Socioeconomic: Were you born in the country you live in now or are you an immigrant? Are you the child of immigrants? Did your parents come from poverty to another country to give you a better life? Did your parents work hard so you could have a better education and socioeconomic standing than they did? Leadership models and styles vary between countries and cultures, and you may be influenced by a variety of different models and systems without being conscious of them.
People who come from different economic backgrounds such as "white collar" or "blue collar". Leadership models and styles on the shop floor or in an IT startup may be very different, so please be conscious of which are influencing you and how that influence is shaping your leadership style.
All of us are influenced by these (and other) models and "systems". Making those influences conscious and reflecting on your experiences with them in the past allows you to be conscious about choosing your own leadership style and practice. To help you make those influences visible, here is an exercise from The Kind Leader:https://bit.ly/3hrAX8g

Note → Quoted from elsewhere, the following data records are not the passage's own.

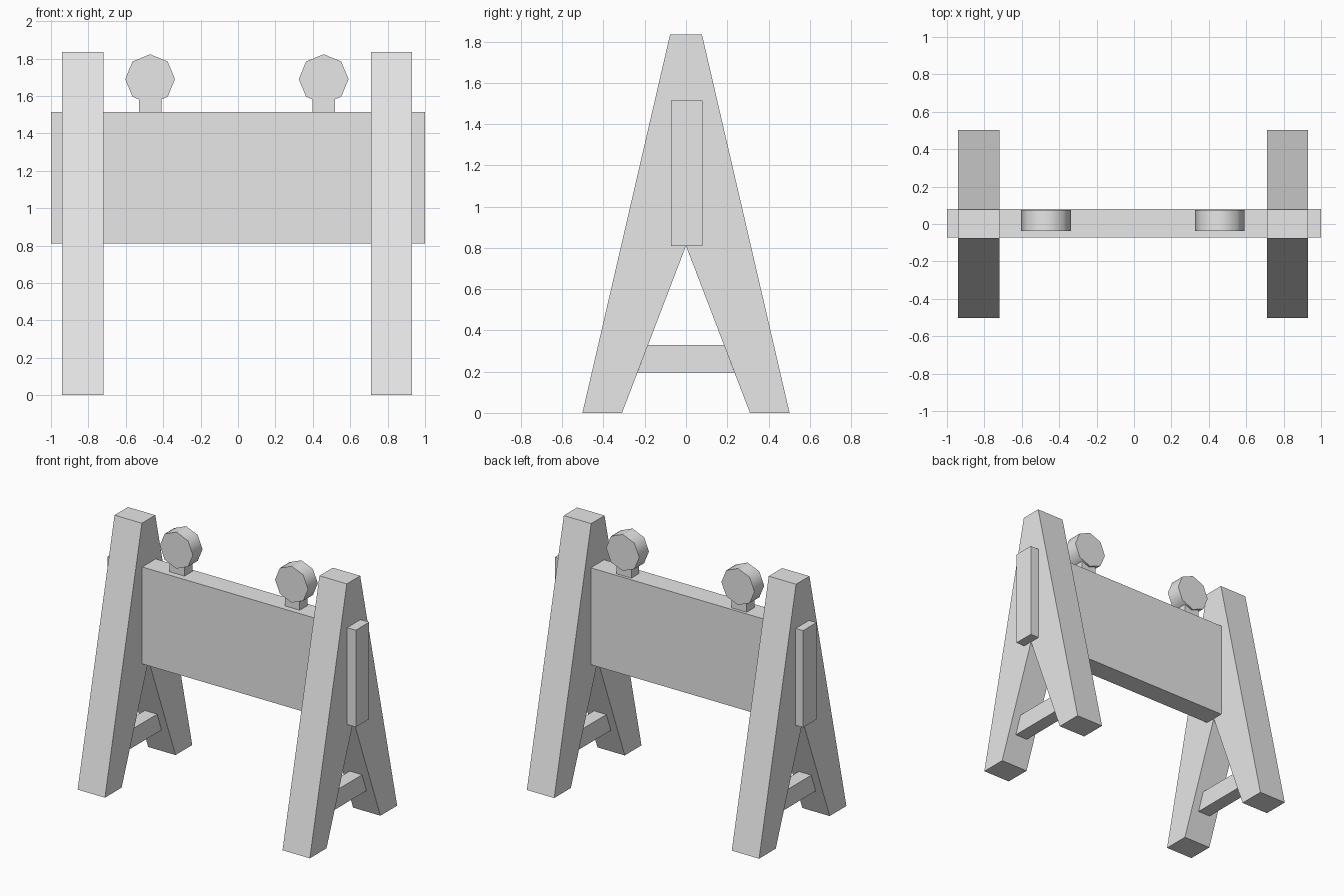
import bpy
import bmesh
from math import cos, sin, radians
from mathutils import Vector

cube = bpy.data.objects.get("Cube")
if cube:
    bpy.data.objects.remove(cube, do_unlink=True)

grey = bpy.data.materials.new("plain grey")
grey.use_nodes = True
colour = (0.8, 0.8, 0.8, 1)
grey.diffuse_color = colour
grey.node_tree.nodes["Principled BSDF"].inputs["Base Color"].default_value = colour


def prism(name, outline, direction):
    """Extrude a closed outline of 3D points along a direction."""
    mesh = bpy.data.meshes.new(name)
    bm = bmesh.new()
    face = bm.faces.new([bm.verts.new(p) for p in outline])
    new = bmesh.ops.extrude_face_region(bm, geom=[face])["geom"]
    bmesh.ops.translate(bm, vec=Vector(direction),
                        verts=[v for v in new if isinstance(v, bmesh.types.BMVert)])
    bmesh.ops.recalc_face_normals(bm, faces=bm.faces)
    bm.to_mesh(mesh)
    bm.free()
    mesh.materials.append(grey)
    obj = bpy.data.objects.new(name, mesh)
    bpy.context.collection.objects.link(obj)
    return obj


def box(name, x, y, z):
    outline = [(x[0], y[0], z[0]), (x[1], y[0], z[0]), (x[1], y[1], z[0]), (x[0], y[1], z[0])]
    return prism(name, outline, (0, 0, z[1] - z[0]))


# Wide board between the frames
box("board", (-1, 1), (-0.073, 0.081), (0.81, 1.515))

# A-shaped end frames, each with a thin cross brace
half = [(0.31, 0), (0.502, 0), (0.077, 1.835)]
profile = [(0, 0.81)] + half + [(-y, z) for y, z in reversed(half)]
brace = [(0.235, 0.195), (0.184, 0.33), (-0.184, 0.33), (-0.235, 0.195)]
for side, x in (("right", -0.83), ("left", 0.82)):
    prism(side + "_frame", [(x - 0.11, y, z) for y, z in profile], (0.22, 0, 0))
    prism(side + "_brace", [(x - 0.05, y, z) for y, z in brace], (0.1, 0, 0))

# Octagonal warning lamps on short posts
for side, x in (("right", -0.47), ("left", 0.458)):
    box(side + "_lamp_post", (x - 0.06, x + 0.06), (-0.03, 0.06), (1.51, 1.6))
    rim = [(x + 0.133 * cos(radians(a)), -0.038, 1.69 + 0.133 * sin(radians(a)))
           for a in range(0, 360, 45)]
    lamp = prism(side + "_lamp", rim, (0, 0.112, 0))
    bpy.ops.object.select_all(action="DESELECT")
    lamp.select_set(True)
    bpy.context.view_layer.objects.active = lamp
    bpy.ops.object.shade_smooth_by_angle(angle=radians(60))
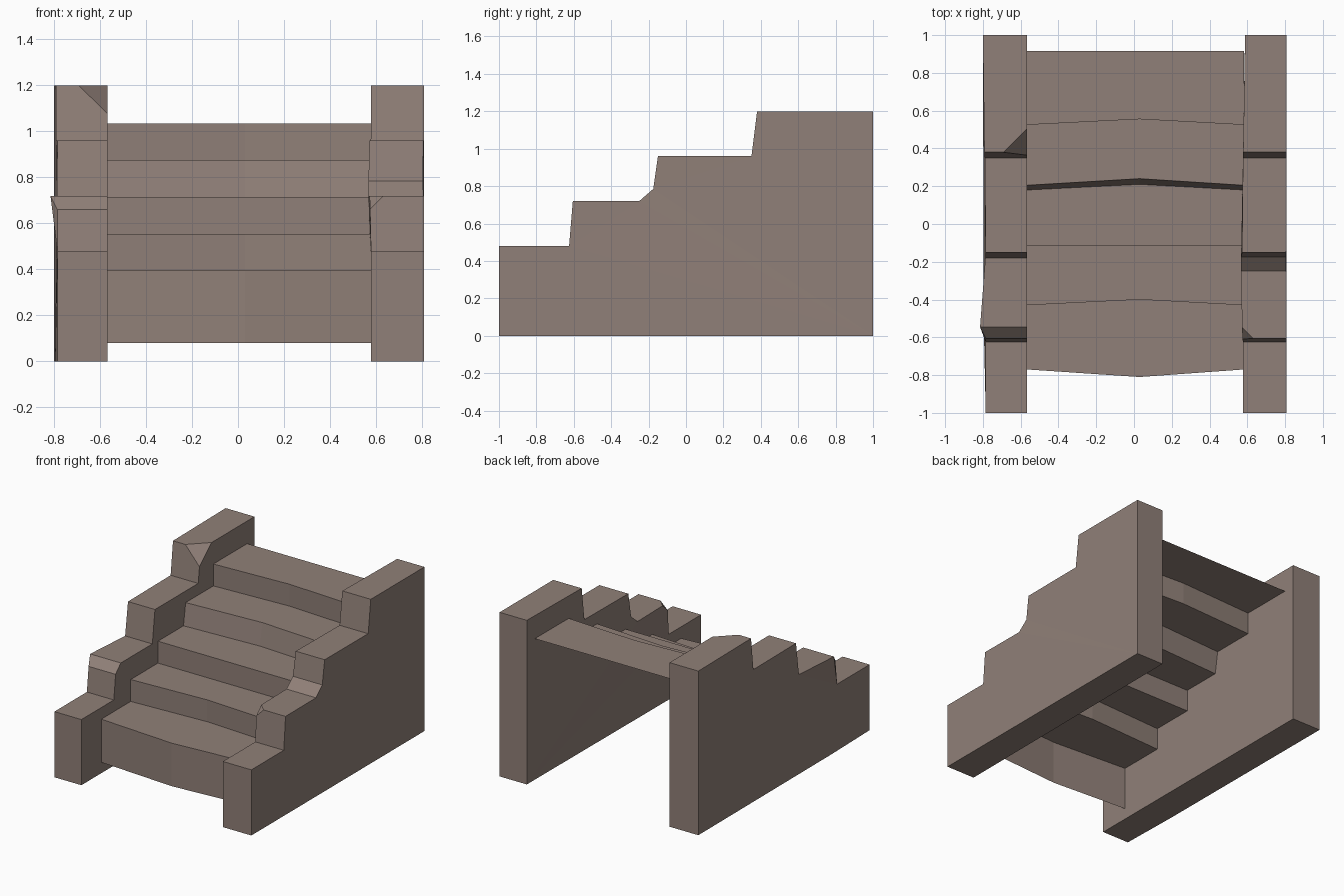
import bpy, bmesh
from mathutils import Vector

if "Cube" in bpy.data.objects:
    bpy.data.objects.remove(bpy.data.objects["Cube"])

stone = bpy.data.materials.new("warm grey stone")
stone.diffuse_color = (0.28, 0.216, 0.188, 1)
stone.use_nodes = True
stone.node_tree.nodes["Principled BSDF"].inputs["Base Color"].default_value = stone.diffuse_color


def finish(bm, name):
    mesh = bpy.data.meshes.new(name)
    bm.to_mesh(mesh)
    bm.free()
    mesh.materials.append(stone)
    ob = bpy.data.objects.new(name, mesh)
    bpy.context.collection.objects.link(ob)
    return ob


def stepped_wall(name, profile, chip_at, chip_size):
    """profile: (y, z, inner x, outer x); one inner corner gets chipped off."""
    bm = bmesh.new()
    inner = [bm.verts.new((xi, y, z)) for y, z, xi, xo in profile]
    outer = [bm.verts.new((xo, y, z)) for y, z, xi, xo in profile]
    bm.faces.new(inner)
    bm.faces.new(outer[::-1])
    n = len(profile)
    for i in range(n):
        j = (i + 1) % n
        bm.faces.new((inner[j], inner[i], outer[i], outer[j]))
    bmesh.ops.bevel(bm, geom=[inner[chip_at]], offset=chip_size,
                    offset_type='OFFSET', segments=1, profile=0.5, affect='VERTICES')
    bmesh.ops.recalc_face_normals(bm, faces=bm.faces)
    bmesh.ops.triangulate(bm, faces=[f for f in bm.faces if len(f.verts) > 4])
    return finish(bm, name)


# left wall: worn front edge on the second step, chipped top step
left = [(-1, 0, -.567, -.785), (-1, .48, -.567, -.785), (-.625, .48, -.567, -.785),
        (-.605, .66, -.567, -.785), (-.545, .72, -.567, -.815), (-.18, .72, -.567, -.787),
        (-.15, .96, -.567, -.785), (.35, .96, -.567, -.79), (.38, 1.2, -.567, -.792),
        (1, 1.2, -.567, -.80), (1, 0, -.567, -.80), (-.545, 0, -.567, -.795)]
stepped_wall("left_wall", left, 8, .125)

# right wall: worn notch before the third step, small chip on the second
right = [(-1, 0, .578, .808), (-1, .48, .578, .808), (-.625, .48, .578, .808),
         (-.605, .72, .573, .808), (-.25, .72, .567, .806), (-.175, .785, .567, .804),
         (-.15, .96, .572, .806), (.35, .96, .577, .808), (.38, 1.2, .578, .808),
         (1, 1.2, .588, .808), (1, 0, .588, .808)]
stepped_wall("right_wall", right, 3, .058)

# stair sheet: (y at the sides, y at the middle, z) along the zigzag
zigzag = [(-.77, -.81, .08), (-.77, -.81, .395), (-.43, -.40, .395), (-.43, -.40, .555),
          (-.115, -.115, .555), (-.115, -.115, .715), (.18, .21, .715), (.205, .24, .875),
          (.525, .555, .875), (.525, .555, 1.035), (.915, .915, 1.035)]
bm = bmesh.new()
rows = [[bm.verts.new(p) for p in ((-.567, ys, z), (.03, ym, z), (.582, ys, z))]
        for ys, ym, z in zigzag]
for a, b in zip(rows, rows[1:]):
    for k in range(2):
        bm.faces.new((a[k], a[k + 1], b[k + 1], b[k]))
finish(bm, "stair_treads")
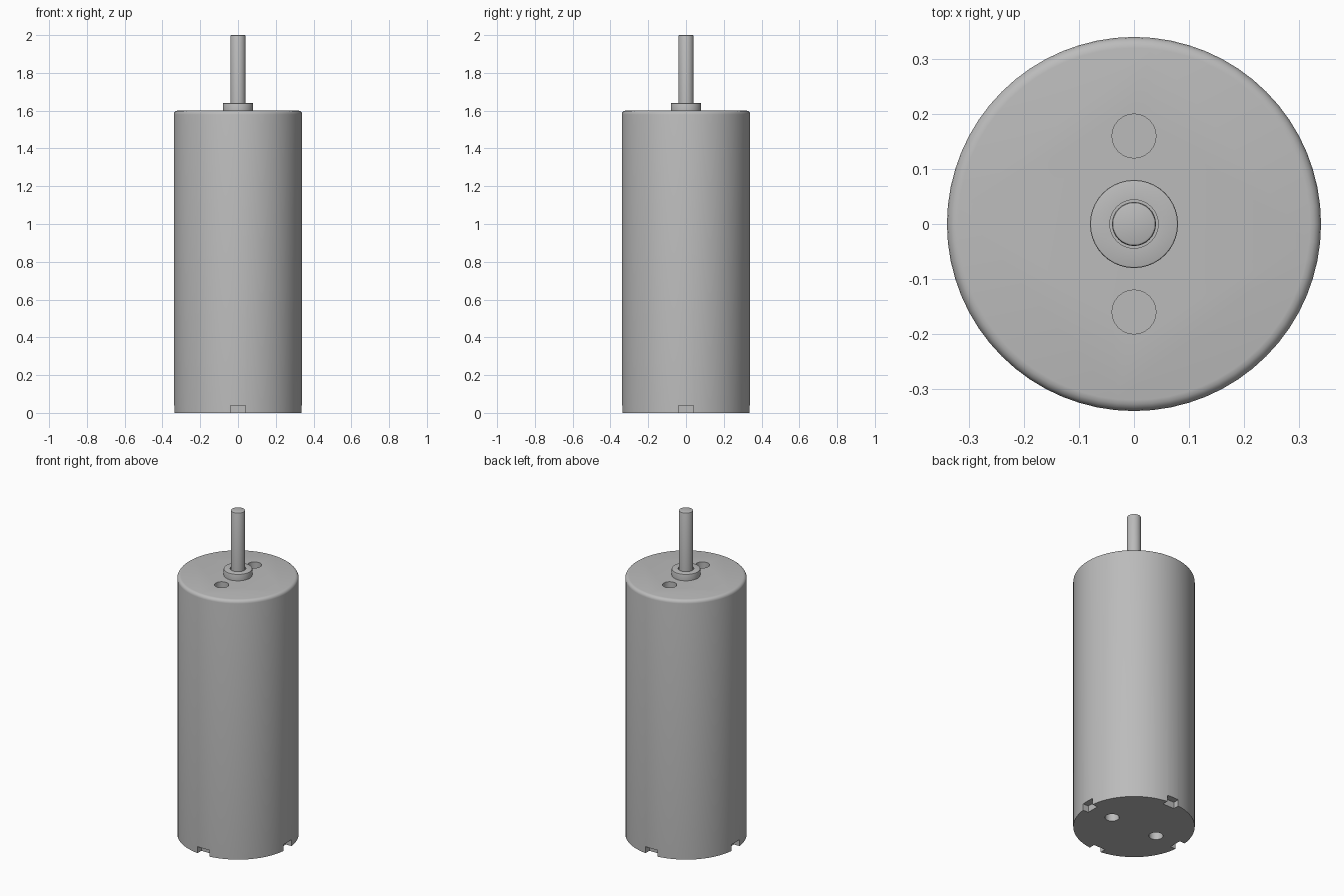
import bpy, bmesh, math
from mathutils import Matrix

cube = bpy.data.objects.get("Cube")
if cube:
    bpy.data.objects.remove(cube, do_unlink=True)

metal = bpy.data.materials.new("grey metal")
metal.use_nodes = True
GREY = (0.5, 0.5, 0.5, 1)
metal.diffuse_color = GREY
metal.node_tree.nodes["Principled BSDF"].inputs["Base Color"].default_value = GREY


def add_object(name, bm):
    bmesh.ops.recalc_face_normals(bm, faces=bm.faces)
    mesh = bpy.data.meshes.new(name)
    bm.to_mesh(mesh)
    bm.free()
    mesh.materials.append(metal)
    obj = bpy.data.objects.new(name, mesh)
    bpy.context.collection.objects.link(obj)
    return obj


def lathe(name, profile, sides, closed=False):
    """Revolve (radius, z) points; open profiles get flat end caps."""
    bm = bmesh.new()
    rings = []
    for r, z in profile:
        rings.append([bm.verts.new((r * math.cos(a), r * math.sin(a), z))
                      for a in (2 * math.pi * i / sides for i in range(sides))])
    pairs = list(zip(rings, rings[1:]))
    if closed:
        pairs.append((rings[-1], rings[0]))
    else:
        bm.faces.new(rings[0][::-1])
        bm.faces.new(rings[-1])
    for low, high in pairs:
        for i in range(sides):
            j = (i + 1) % sides
            bm.faces.new((low[i], low[j], high[j], high[i]))
    return add_object(name, bm)


def rounded(radius, top, fillet, steps):
    """Profile points of a rounded upper rim."""
    angles = [math.pi / 2 * i / steps for i in range(steps + 1)]
    return [(radius - fillet + fillet * math.cos(a), top - fillet + fillet * math.sin(a))
            for a in angles]


def cut(target, cutter):
    cutter.hide_render = True
    mod = target.modifiers.new("cut", 'BOOLEAN')
    mod.operation, mod.solver, mod.object = 'DIFFERENCE', 'EXACT', cutter
    bpy.context.view_layer.objects.active = target
    bpy.ops.object.modifier_apply(modifier=mod.name)
    bpy.data.objects.remove(cutter, do_unlink=True)


# Cylindrical housing with a rounded upper rim
housing = lathe("housing", [(0.34, 0)] + rounded(0.34, 1.6, 0.02, 4), 64)

# Blind screw holes: a front and back pair on top, a left and right pair below
for sign in (-1, 1):
    for x, y, z in ((0, 0.16 * sign, 1.6), (0.16 * sign, 0, 0)):
        bm = bmesh.new()
        bmesh.ops.create_cone(bm, cap_ends=True, segments=24, radius1=0.04, radius2=0.04,
                              depth=0.2, matrix=Matrix.Translation((x, y, z)))
        cut(housing, add_object("hole_cutter", bm))

# Four square notches around the lower rim
for k in range(4):
    bm = bmesh.new()
    place = (Matrix.Rotation(k * math.pi / 2, 4, 'Z') @ Matrix.Translation((0.35, 0, 0))
             @ Matrix.Diagonal((0.1, 0.08, 0.08, 1)))
    bmesh.ops.create_cube(bm, size=1, matrix=place)
    cut(housing, add_object("notch_cutter", bm))

# Bearing collar and output shaft
collar = lathe("bearing_collar", [(0.044, 1.6), (0.08, 1.6)]
               + rounded(0.08, 1.64, 0.003, 2) + [(0.044, 1.64)], 40, closed=True)
shaft = lathe("output_shaft", [(0.04, 1.59)] + rounded(0.04, 2.0, 0.005, 2), 32)

# Smooth round walls, crisp edges
bpy.ops.object.select_all(action='DESELECT')
for obj in (housing, collar, shaft):
    obj.select_set(True)
bpy.context.view_layer.objects.active = housing
bpy.ops.object.shade_smooth_by_angle(angle=math.radians(35))
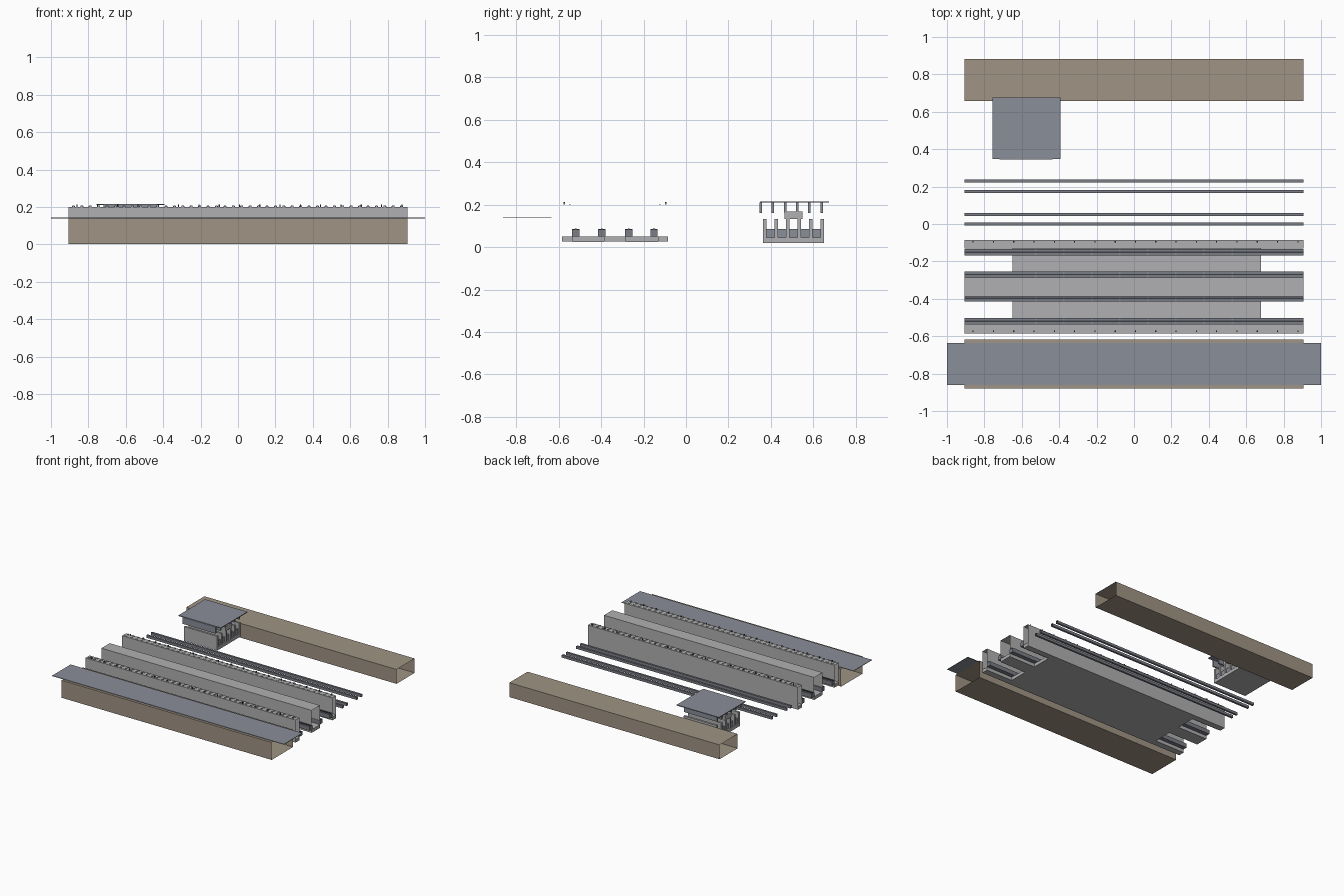
import bpy, bmesh

if "Cube" in bpy.data.objects:
    bpy.data.objects.remove(bpy.data.objects["Cube"])

def lin(c):
    return tuple(((v / 255 + 0.055) / 1.055) ** 2.4 for v in c) + (1,)

def mat(name, rgb):
    m = bpy.data.materials.new(name)
    m.diffuse_color = lin(rgb)
    m.use_nodes = True
    m.node_tree.nodes["Principled BSDF"].inputs["Base Color"].default_value = m.diffuse_color
    return m

CONCRETE = mat("light_concrete", (176, 176, 178))
STEEL = mat("blue_grey_steel", (138, 142, 152))
TAN = mat("tan_cladding", (160, 148, 132))
RAIL = mat("rail_grey", (122, 125, 134))
DARK = mat("dark_fitting", (60, 62, 68))

def build(name, boxes, material, skip=()):
    """Boxes (x0,x1,y0,y1,z0,z1) in one object; skip drops faces, e.g. 'x' open ends, 'b' bottom."""
    bm = bmesh.new()
    for x0, x1, y0, y1, z0, z1 in boxes:
        v = [bm.verts.new((x, y, z)) for x in (x0, x1) for y in (y0, y1) for z in (z0, z1)]
        sides = {'x': [(0, 1, 3, 2), (4, 6, 7, 5)], 'y': [(0, 4, 5, 1), (2, 3, 7, 6)],
                 'b': [(0, 2, 6, 4)], 't': [(1, 5, 7, 3)]}
        for key, faces in sides.items():
            if key not in skip:
                for f in faces:
                    bm.faces.new([v[i] for i in f])
    me = bpy.data.meshes.new(name)
    bm.to_mesh(me)
    bm.free()
    me.materials.append(material)
    ob = bpy.data.objects.new(name, me)
    bpy.context.collection.objects.link(ob)
    return ob

L = 0.907

# Open-ended outer buildings and the overhanging roof sheet
build("front_hall", [(-L, L, -0.88, -0.617, 0.002, 0.138)], TAN, 'x')
build("front_roof", [(-1, 1, -0.862, -0.635, 0.139, 0.143)], STEEL)
back = build("back_hall", [(-L, L, 0.658, 0.882, 0.008, 0.12)], TAN, 'x')

# Platforms: hollow channels, open at both ends
platforms = [(-0.585, -0.535), (-0.387, -0.285), (-0.132, -0.085)]
for label, (a, b) in zip(("front", "middle", "rear"), platforms):
    build(label + "_platform", [(-L, L, a, b, 0.025, 0.2)], CONCRETE, 'x')
    build(label + "_platform_floor", [(-L, L, a, b, 0.0255, 0.05)], CONCRETE)

# Shorter track beds between the platforms
build("track_beds", [(-0.65, 0.68, platforms[i][1], platforms[i + 1][0], 0.025, 0.05)
                     for i in range(2)], CONCRETE)

# Ledges beside the platforms, with upper rails and joints
ledges = (-0.52, -0.397, -0.27, -0.151)
build("track_ledges", [(-L, L, y - 0.017, y + 0.017, 0.051, 0.083) for y in ledges], RAIL)
build("ledge_rails", [(-L, L, y - 0.004, y + 0.004, 0.083, 0.088) for y in ledges], DARK)
build("ledge_joints", [(x * 0.15 - 0.53, x * 0.15 - 0.522, y - 0.017, y + 0.017, 0.083, 0.086)
                       for x in range(8) for y in ledges], STEEL)

# Small fittings along the outer platform edges
posts, studs = [], []
for edge, inner in ((-0.574, -0.548), (-0.096, -0.124)):
    for i in range(40):
        x = -0.88 + i * 0.045
        studs.append((x - 0.008, x + 0.008, inner - 0.004, inner + 0.004, 0.2, 0.204))
        studs.append((x - 0.006, x + 0.006, edge - 0.003, edge + 0.003, 0.2, 0.207))
    for i in range(17):
        x = -0.86 + i * 0.1085
        posts.append((x - 0.003, x + 0.003, edge - 0.004, edge + 0.004, 0.2, 0.212))
build("platform_studs", studs, CONCRETE)
build("platform_posts", posts, DARK)

# Four loose rails, square tubes open at the ends
build("rails", [(-L, L, y - 0.008, y + 0.008, 0.07, 0.09)
                for y in (0.0, 0.05, 0.175, 0.229)], RAIL, 'x')

# Small pavilion: base, upright fins, blocks between, core, hanging fins, roof
X0, X1 = -0.72, -0.435
build("pavilion_base", [(X0, X1, 0.363, 0.65, 0.02, 0.045)], CONCRETE)
build("pavilion_fins", [(X0, X1, 0.363 + i * 0.0543, 0.379 + i * 0.0543, 0.045, 0.132)
                        for i in range(6)], CONCRETE)
build("pavilion_blocks", [(X0 + 0.01, X1 - 0.01, 0.379 + i * 0.0543, 0.4173 + i * 0.0543, 0.045, 0.085)
                          for i in range(5)], STEEL)
build("pavilion_core", [(X0, X1, 0.465, 0.55, 0.132, 0.168)], CONCRETE)
build("pavilion_hangers", [(X0, X1, 0.346 + i * 0.0575, 0.358 + i * 0.0575, 0.16, 0.21)
                           for i in range(6)], STEEL)
build("pavilion_roof", [(-0.757, -0.392, 0.348, 0.675, 0.21, 0.216)], STEEL)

Once you've completed the exercise, take some time to reflect on how you can make the models and "systems" that influence your leadership practices even more conscious. And if you find you've unconsciously and unintentionally carried over some practices that aren't as kind as you would like, that's okay! Making those old, unkind and outdated models and "systems" conscious and deciding to deliberately change and adopt kinder ones is the first step to becoming a kinder leader!
We'd love to hear what models and "systems" have influenced your leadership practice, and what effect that model or "system" has had on you and your leadership practice. Leave a comment below, and please share this post and exercise with others!